WHAT TO DO: Set down every record below exactly as written, but leave out the pictures.
◇ ◇ ◇ ◇ ◇
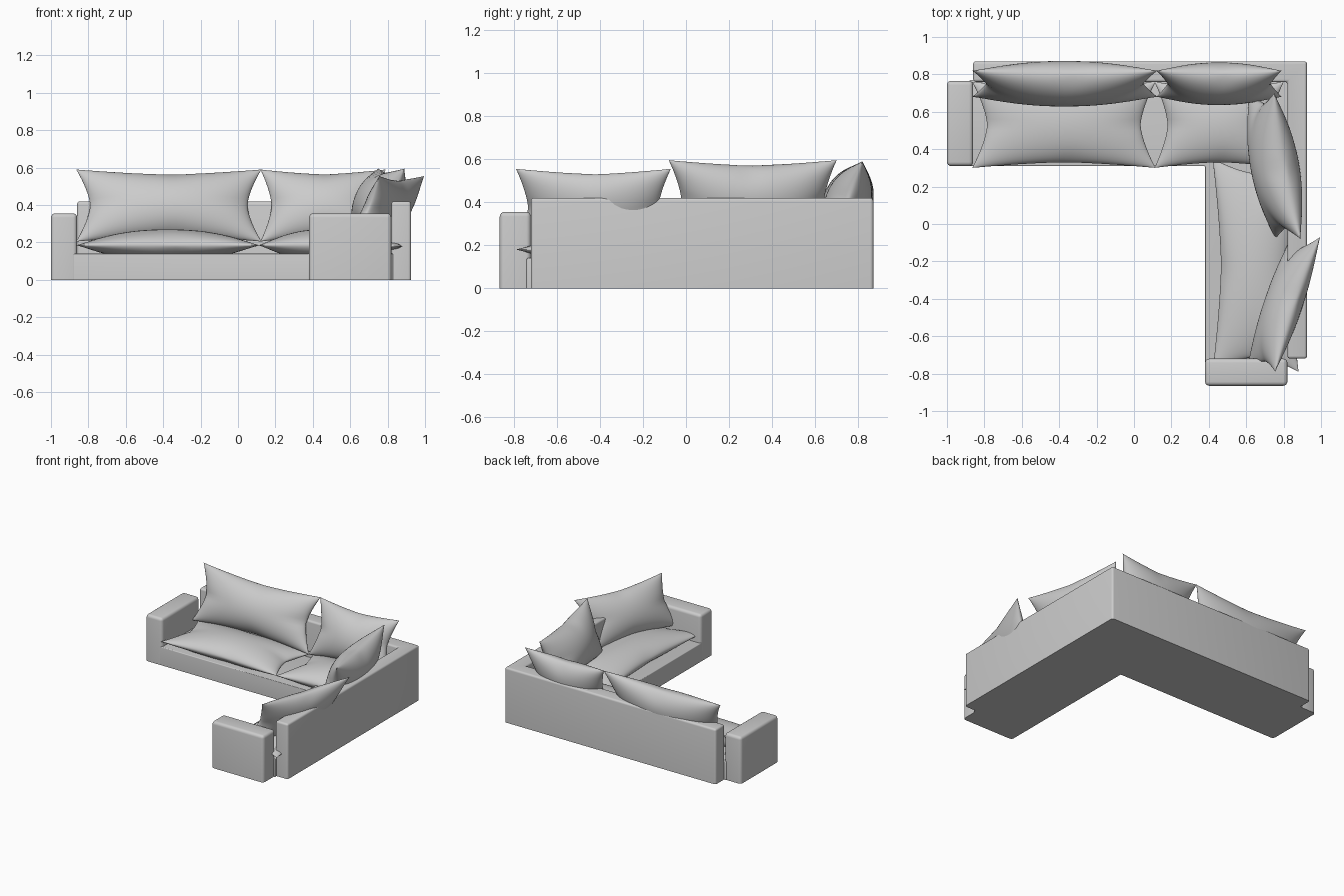
import bpy, bmesh, math
from mathutils import Vector

if "Cube" in bpy.data.objects:
    bpy.data.objects.remove(bpy.data.objects["Cube"])


def finish(name, bm, angle):
    bmesh.ops.recalc_face_normals(bm, faces=bm.faces)
    me = bpy.data.meshes.new(name)
    bm.to_mesh(me)
    bm.free()
    ob = bpy.data.objects.new(name, me)
    bpy.context.collection.objects.link(ob)
    bpy.ops.object.select_all(action='DESELECT')
    ob.select_set(True)
    bpy.context.view_layer.objects.active = ob
    bpy.ops.object.shade_smooth_by_angle(angle=math.radians(angle))
    return ob


def slab(name, outline, height, radius):
    """Footprint outline raised to a height, with rounded edges."""
    bm = bmesh.new()
    face = bm.faces.new([bm.verts.new((x, y, 0)) for x, y in outline])
    up = bmesh.ops.extrude_face_region(bm, geom=[face])['geom']
    verts = [g for g in up if isinstance(g, bmesh.types.BMVert)]
    bmesh.ops.translate(bm, verts=verts, vec=(0, 0, height))
    # round everything except the edges on the floor
    edges = [e for e in bm.edges if max(v.co.z for v in e.verts) > 0.01]
    bmesh.ops.bevel(bm, geom=edges, offset=radius, segments=4, profile=0.5, affect='EDGES')
    return finish(name, bm, 40)


def rect(x0, x1, y0, y1):
    return [(x0, y0), (x1, y0), (x1, y1), (x0, y1)]


def pillow(name, a, b, up, thick, side_in, edge_in, nu=36, nv=24):
    """Puffy pillow: a-b is one edge, up spans to the opposite edge.
    side_in / edge_in pull the middles of the borders inwards."""
    a, b, up = Vector(a), Vector(b), Vector(up)
    centre = (a + b + up) / 2
    U, V = (b - a) / 2, up / 2
    N = U.cross(V).normalized()
    su, sv = side_in / U.length, edge_in / V.length
    bm = bmesh.new()

    def layer(sign):
        rows = []
        for j in range(nv + 1):
            row = []
            for i in range(nu + 1):
                u = math.sin((2 * i / nu - 1) * math.pi / 2)
                v = math.sin((2 * j / nv - 1) * math.pi / 2)
                pu = u * (1 - su * (1 - abs(v) ** 1.5))
                pv = v * (1 - sv * (1 - abs(u) ** 1.5))
                puff = max(0, (1 - u * u) * (1 - v * v)) ** 0.55
                # folds running in from the middle of each border
                puff *= 1 - 0.3 * u ** 6 * math.exp(-(v / 0.2) ** 2)
                puff *= 1 - 0.25 * v ** 6 * math.exp(-((u - 0.08) / 0.15) ** 2)
                row.append(bm.verts.new(centre + U * pu + V * pv + N * sign * thick * puff))
            rows.append(row)
        for j in range(nv):
            for i in range(nu):
                bm.faces.new((rows[j][i], rows[j][i + 1], rows[j + 1][i + 1], rows[j + 1][i]))

    layer(1)
    layer(-1)
    bmesh.ops.remove_doubles(bm, verts=bm.verts, dist=0.0004)
    return finish(name, bm, 60)


# Frame: base, back and the two armrests
slab("base", [(-0.88, 0.31), (0.38, 0.31), (0.38, -0.74), (0.83, -0.74),
              (0.83, 0.77), (-0.88, 0.77)], 0.14, 0.006)
slab("back", [(-0.86, 0.76), (0.82, 0.76), (0.82, -0.72), (0.925, -0.72),
              (0.925, 0.87), (-0.86, 0.87)], 0.42, 0.015)
slab("left_arm", rect(-1.0, -0.86, 0.31, 0.765), 0.355, 0.022)
slab("front_arm", rect(0.38, 0.82, -0.865, -0.72), 0.355, 0.022)

# Seat cushions
pillow("seat_left", (-0.865, 0.30, 0.185), (0.115, 0.30, 0.185), (0, 0.46, 0), 0.085, 0.08, 0.03)
pillow("seat_corner", (0.11, 0.30, 0.185), (0.80, 0.30, 0.185), (0, 0.46, 0), 0.085, 0.07, 0.03)
pillow("seat_right", (0.42, 0.35, 0.18), (0.42, -0.79, 0.18), (0.46, 0, 0), 0.08, 0.08, 0.045)

# Back pillows, leaning backwards
pillow("back_pillow_left", (-0.865, 0.68, 0.205), (0.125, 0.68, 0.205),
       (0, 0.14, 0.385), 0.115, 0.075, 0.032)
pillow("back_pillow_middle", (0.12, 0.68, 0.205), (0.79, 0.68, 0.205),
       (0, 0.14, 0.385), 0.105, 0.06, 0.03)
pillow("back_pillow_corner", (0.615, 0.70, 0.215), (0.755, -0.08, 0.215),
       (0.135, 0, 0.38), 0.125, 0.06, 0.03)
pillow("back_pillow_right", (0.60, -0.79, 0.20), (0.84, -0.07, 0.20),
       (0.155, 0, 0.355), 0.09, 0.06, 0.03)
◇ ◇ ◇ ◇ ◇
ANSWER BOX:
import bpy, bmesh, math
from mathutils import Vector

if "Cube" in bpy.data.objects:
    bpy.data.objects.remove(bpy.data.objects["Cube"])


def finish(name, bm, angle):
    bmesh.ops.recalc_face_normals(bm, faces=bm.faces)
    me = bpy.data.meshes.new(name)
    bm.to_mesh(me)
    bm.free()
    ob = bpy.data.objects.new(name, me)
    bpy.context.collection.objects.link(ob)
    bpy.ops.object.select_all(action='DESELECT')
    ob.select_set(True)
    bpy.context.view_layer.objects.active = ob
    bpy.ops.object.shade_smooth_by_angle(angle=math.radians(angle))
    return ob


def slab(name, outline, height, radius):
    """Footprint outline raised to a height, with rounded edges."""
    bm = bmesh.new()
    face = bm.faces.new([bm.verts.new((x, y, 0)) for x, y in outline])
    up = bmesh.ops.extrude_face_region(bm, geom=[face])['geom']
    verts = [g for g in up if isinstance(g, bmesh.types.BMVert)]
    bmesh.ops.translate(bm, verts=verts, vec=(0, 0, height))
    # round everything except the edges on the floor
    edges = [e for e in bm.edges if max(v.co.z for v in e.verts) > 0.01]
    bmesh.ops.bevel(bm, geom=edges, offset=radius, segments=4, profile=0.5, affect='EDGES')
    return finish(name, bm, 40)


def rect(x0, x1, y0, y1):
    return [(x0, y0), (x1, y0), (x1, y1), (x0, y1)]


def pillow(name, a, b, up, thick, side_in, edge_in, nu=36, nv=24):
    """Puffy pillow: a-b is one edge, up spans to the opposite edge.
    side_in / edge_in pull the middles of the borders inwards."""
    a, b, up = Vector(a), Vector(b), Vector(up)
    centre = (a + b + up) / 2
    U, V = (b - a) / 2, up / 2
    N = U.cross(V).normalized()
    su, sv = side_in / U.length, edge_in / V.length
    bm = bmesh.new()

    def layer(sign):
        rows = []
        for j in range(nv + 1):
            row = []
            for i in range(nu + 1):
                u = math.sin((2 * i / nu - 1) * math.pi / 2)
                v = math.sin((2 * j / nv - 1) * math.pi / 2)
                pu = u * (1 - su * (1 - abs(v) ** 1.5))
                pv = v * (1 - sv * (1 - abs(u) ** 1.5))
                puff = max(0, (1 - u * u) * (1 - v * v)) ** 0.55
                # folds running in from the middle of each border
                puff *= 1 - 0.3 * u ** 6 * math.exp(-(v / 0.2) ** 2)
                puff *= 1 - 0.25 * v ** 6 * math.exp(-((u - 0.08) / 0.15) ** 2)
                row.append(bm.verts.new(centre + U * pu + V * pv + N * sign * thick * puff))
            rows.append(row)
        for j in range(nv):
            for i in range(nu):
                bm.faces.new((rows[j][i], rows[j][i + 1], rows[j + 1][i + 1], rows[j + 1][i]))

    layer(1)
    layer(-1)
    bmesh.ops.remove_doubles(bm, verts=bm.verts, dist=0.0004)
    return finish(name, bm, 60)


# Frame: base, back and the two armrests
slab("base", [(-0.88, 0.31), (0.38, 0.31), (0.38, -0.74), (0.83, -0.74),
              (0.83, 0.77), (-0.88, 0.77)], 0.14, 0.006)
slab("back", [(-0.86, 0.76), (0.82, 0.76), (0.82, -0.72), (0.925, -0.72),
              (0.925, 0.87), (-0.86, 0.87)], 0.42, 0.015)
slab("left_arm", rect(-1.0, -0.86, 0.31, 0.765), 0.355, 0.022)
slab("front_arm", rect(0.38, 0.82, -0.865, -0.72), 0.355, 0.022)

# Seat cushions
pillow("seat_left", (-0.865, 0.30, 0.185), (0.115, 0.30, 0.185), (0, 0.46, 0), 0.085, 0.08, 0.03)
pillow("seat_corner", (0.11, 0.30, 0.185), (0.80, 0.30, 0.185), (0, 0.46, 0), 0.085, 0.07, 0.03)
pillow("seat_right", (0.42, 0.35, 0.18), (0.42, -0.79, 0.18), (0.46, 0, 0), 0.08, 0.08, 0.045)

# Back pillows, leaning backwards
pillow("back_pillow_left", (-0.865, 0.68, 0.205), (0.125, 0.68, 0.205),
       (0, 0.14, 0.385), 0.115, 0.075, 0.032)
pillow("back_pillow_middle", (0.12, 0.68, 0.205), (0.79, 0.68, 0.205),
       (0, 0.14, 0.385), 0.105, 0.06, 0.03)
pillow("back_pillow_corner", (0.615, 0.70, 0.215), (0.755, -0.08, 0.215),
       (0.135, 0, 0.38), 0.125, 0.06, 0.03)
pillow("back_pillow_right", (0.60, -0.79, 0.20), (0.84, -0.07, 0.20),
       (0.155, 0, 0.355), 0.09, 0.06, 0.03)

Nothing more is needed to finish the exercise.